The other set of investors are led by Mark Williams. The former Divisional Manager – Corporate Strategy at BCL Mine is said to have convinced well resourced Qataris investors’ to also enter the race. Mark William is often referred to as the master mind behind BCL Polaris II, an ambitious strategy that was coiled to diversify BCL‘s portfolio and secure the company‘s future beyond its own mineral resource.
Polaris II which entailed multibillion pula purchase of Nkomati Mine in South Africa was later criticized as one of the ill advised moves that sunk BCL into financial dark hole. Efforts to get hold of BCL liquidator who is based in Cape Town, South Africa were not fruitful as had not responded to Weekendpost questionnaire at press time. His Phikwe based staff declined commenting on the matter.
Botswana Police Service (BPS) has indicated concern about the ongoing trend where the general public falls victim to criminals purporting to be police officers.
According to BPS Assistant Commissioner, Dipheko Motube, the criminals target individuals at shopping malls and Automated Teller Machines (ATMs) where upon approaching the unsuspecting individual the criminals would pretend to have picked a substantial amount of money and they would make a proposal to the victims that the money is counted and shared in an isolated place.
“On the way, as they stop at the isolated place, they would start to count and sharing of the money, a criminal syndicate claiming to be Criminal Investigation Department (CID) officer investigating a case of stolen money will approach them,” said Motube in a statement.
The Commissioner indicated that the fake police officers would instruct the victims to hand over all the cash they have in their possession, including bank cards and Personal Identification Number (PIN), the perpetrators would then proceed to withdraw money from the victim’s bank account.
Motube also revealed that they are also investigating a case in which a 69 year old Motswana woman from Molepolole- who is a victim of the scam- lost over P62 000 last week Friday to the said perpetrators.
“The Criminal syndicate introduced themselves as CID officers investigating a case of robbery where a man accompanying the woman was the suspect.’’
They subsequently went to the woman’s place and took cash amounting to over P12 000 and further swindled amount of P50 000 from the woman’s bank account under the pretext of the further investigations.

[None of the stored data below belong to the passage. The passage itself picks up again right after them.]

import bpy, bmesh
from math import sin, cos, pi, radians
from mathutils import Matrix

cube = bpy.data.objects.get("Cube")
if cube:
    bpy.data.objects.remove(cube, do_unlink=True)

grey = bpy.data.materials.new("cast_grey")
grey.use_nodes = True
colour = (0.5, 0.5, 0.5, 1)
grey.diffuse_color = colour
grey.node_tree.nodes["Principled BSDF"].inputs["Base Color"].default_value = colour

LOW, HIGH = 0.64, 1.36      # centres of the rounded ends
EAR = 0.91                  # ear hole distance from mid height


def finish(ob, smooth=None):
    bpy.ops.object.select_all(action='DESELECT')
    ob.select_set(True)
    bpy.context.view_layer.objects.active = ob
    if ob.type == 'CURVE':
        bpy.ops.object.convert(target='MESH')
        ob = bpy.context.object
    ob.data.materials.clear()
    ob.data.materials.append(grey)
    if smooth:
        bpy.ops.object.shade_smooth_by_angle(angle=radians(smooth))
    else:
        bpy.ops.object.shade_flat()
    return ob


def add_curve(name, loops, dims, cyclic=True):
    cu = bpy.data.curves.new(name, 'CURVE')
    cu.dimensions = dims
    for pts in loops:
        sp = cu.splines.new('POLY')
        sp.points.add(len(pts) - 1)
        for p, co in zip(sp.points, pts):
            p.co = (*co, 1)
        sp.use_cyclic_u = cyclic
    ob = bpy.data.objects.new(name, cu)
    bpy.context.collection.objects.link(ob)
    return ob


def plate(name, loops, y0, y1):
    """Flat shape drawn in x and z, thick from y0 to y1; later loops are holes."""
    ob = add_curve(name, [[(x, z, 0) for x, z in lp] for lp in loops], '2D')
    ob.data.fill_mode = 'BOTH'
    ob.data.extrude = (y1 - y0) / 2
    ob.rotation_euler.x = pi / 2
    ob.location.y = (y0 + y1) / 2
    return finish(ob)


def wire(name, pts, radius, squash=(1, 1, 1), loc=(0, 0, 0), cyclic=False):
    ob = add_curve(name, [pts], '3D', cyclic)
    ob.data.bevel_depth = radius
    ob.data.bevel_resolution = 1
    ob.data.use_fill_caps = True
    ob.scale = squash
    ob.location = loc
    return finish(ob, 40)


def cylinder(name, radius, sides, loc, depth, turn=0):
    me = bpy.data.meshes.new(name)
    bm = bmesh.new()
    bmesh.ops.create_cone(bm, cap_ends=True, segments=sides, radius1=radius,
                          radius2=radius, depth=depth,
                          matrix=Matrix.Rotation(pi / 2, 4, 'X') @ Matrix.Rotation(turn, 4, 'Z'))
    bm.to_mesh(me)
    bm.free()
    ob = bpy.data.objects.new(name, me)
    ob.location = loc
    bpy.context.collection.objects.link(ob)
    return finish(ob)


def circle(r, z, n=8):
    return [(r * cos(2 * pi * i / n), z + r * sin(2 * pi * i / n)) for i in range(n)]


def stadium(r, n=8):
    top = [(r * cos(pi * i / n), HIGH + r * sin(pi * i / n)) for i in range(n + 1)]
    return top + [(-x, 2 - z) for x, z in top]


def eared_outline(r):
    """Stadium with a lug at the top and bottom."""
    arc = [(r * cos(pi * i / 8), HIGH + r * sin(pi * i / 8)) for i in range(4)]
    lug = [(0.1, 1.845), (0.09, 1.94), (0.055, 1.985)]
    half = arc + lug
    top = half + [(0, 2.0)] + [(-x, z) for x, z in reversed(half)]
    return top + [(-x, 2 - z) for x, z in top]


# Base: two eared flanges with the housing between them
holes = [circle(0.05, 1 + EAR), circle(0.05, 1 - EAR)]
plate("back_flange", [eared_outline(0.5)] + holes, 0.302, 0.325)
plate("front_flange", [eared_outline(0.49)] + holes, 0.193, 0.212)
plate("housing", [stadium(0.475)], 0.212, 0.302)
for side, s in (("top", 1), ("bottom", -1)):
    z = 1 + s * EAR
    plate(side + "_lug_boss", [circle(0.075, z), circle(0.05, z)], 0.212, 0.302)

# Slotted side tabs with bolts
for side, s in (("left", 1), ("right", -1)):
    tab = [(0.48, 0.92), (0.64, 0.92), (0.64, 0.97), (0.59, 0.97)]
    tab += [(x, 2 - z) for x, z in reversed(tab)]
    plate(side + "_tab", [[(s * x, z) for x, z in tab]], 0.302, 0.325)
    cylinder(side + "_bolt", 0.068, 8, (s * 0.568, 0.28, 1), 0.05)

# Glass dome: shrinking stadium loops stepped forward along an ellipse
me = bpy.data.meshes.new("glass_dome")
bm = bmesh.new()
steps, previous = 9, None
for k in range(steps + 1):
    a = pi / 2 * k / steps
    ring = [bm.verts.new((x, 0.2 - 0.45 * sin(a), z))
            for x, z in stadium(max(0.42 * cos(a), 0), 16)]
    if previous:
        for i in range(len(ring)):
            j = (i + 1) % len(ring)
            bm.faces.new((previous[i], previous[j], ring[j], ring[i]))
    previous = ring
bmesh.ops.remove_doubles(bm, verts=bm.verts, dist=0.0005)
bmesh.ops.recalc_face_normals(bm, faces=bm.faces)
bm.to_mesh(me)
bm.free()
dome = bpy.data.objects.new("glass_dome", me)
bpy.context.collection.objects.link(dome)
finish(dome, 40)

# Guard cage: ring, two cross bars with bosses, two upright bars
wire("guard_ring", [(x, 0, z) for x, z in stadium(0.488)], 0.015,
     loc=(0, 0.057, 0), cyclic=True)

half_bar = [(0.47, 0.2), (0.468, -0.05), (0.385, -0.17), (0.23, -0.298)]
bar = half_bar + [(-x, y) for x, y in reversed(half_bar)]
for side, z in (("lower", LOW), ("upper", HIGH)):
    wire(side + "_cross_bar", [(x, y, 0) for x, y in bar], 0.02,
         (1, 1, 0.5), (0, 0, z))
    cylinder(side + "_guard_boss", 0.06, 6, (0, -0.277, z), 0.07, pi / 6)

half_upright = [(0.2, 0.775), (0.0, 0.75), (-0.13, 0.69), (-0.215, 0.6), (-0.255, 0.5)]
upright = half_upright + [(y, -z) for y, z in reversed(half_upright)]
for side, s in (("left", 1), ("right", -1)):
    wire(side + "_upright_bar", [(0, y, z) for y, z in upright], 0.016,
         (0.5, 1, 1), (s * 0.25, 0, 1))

In addition, Motube said they are currently investigating the matter and therefore warned the public to be vigilant of such characters and further reminds the public that no police officer would ask for bank cards and PINs during the investigations.
Botswana Congress Party (BCP) leadership walked out of Umbrella for Democratic Change (UDC) National Executive Committee (NEC) meeting this week on account of being targeted by other cooperating partners.
UDC meet for the first time since 2020 after previous futile attempts, but the meeting turned into a circus after other members of the executive pushed for BCP to explain its role in media statements that disparate either UDC and/or contracting parties.
The Director General of the Directorate on Corruption and Economic Crimes (DCEC), Tymon Katlholo’s spirited fight against the contentious transfers of his management team has forced the Office of the President to rescind the controversial decision. However, some insiders suggest that the reversal of the transfers may have left some interested parties with bruised egos and nursing red wounds.
The transfers were seen by observers as a badly calculated move to emasculate the DCEC which is seen as defiant against certain objectionable objectives by certain law enforcement agencies – who are proven decisionists with very little regard for the law and principle.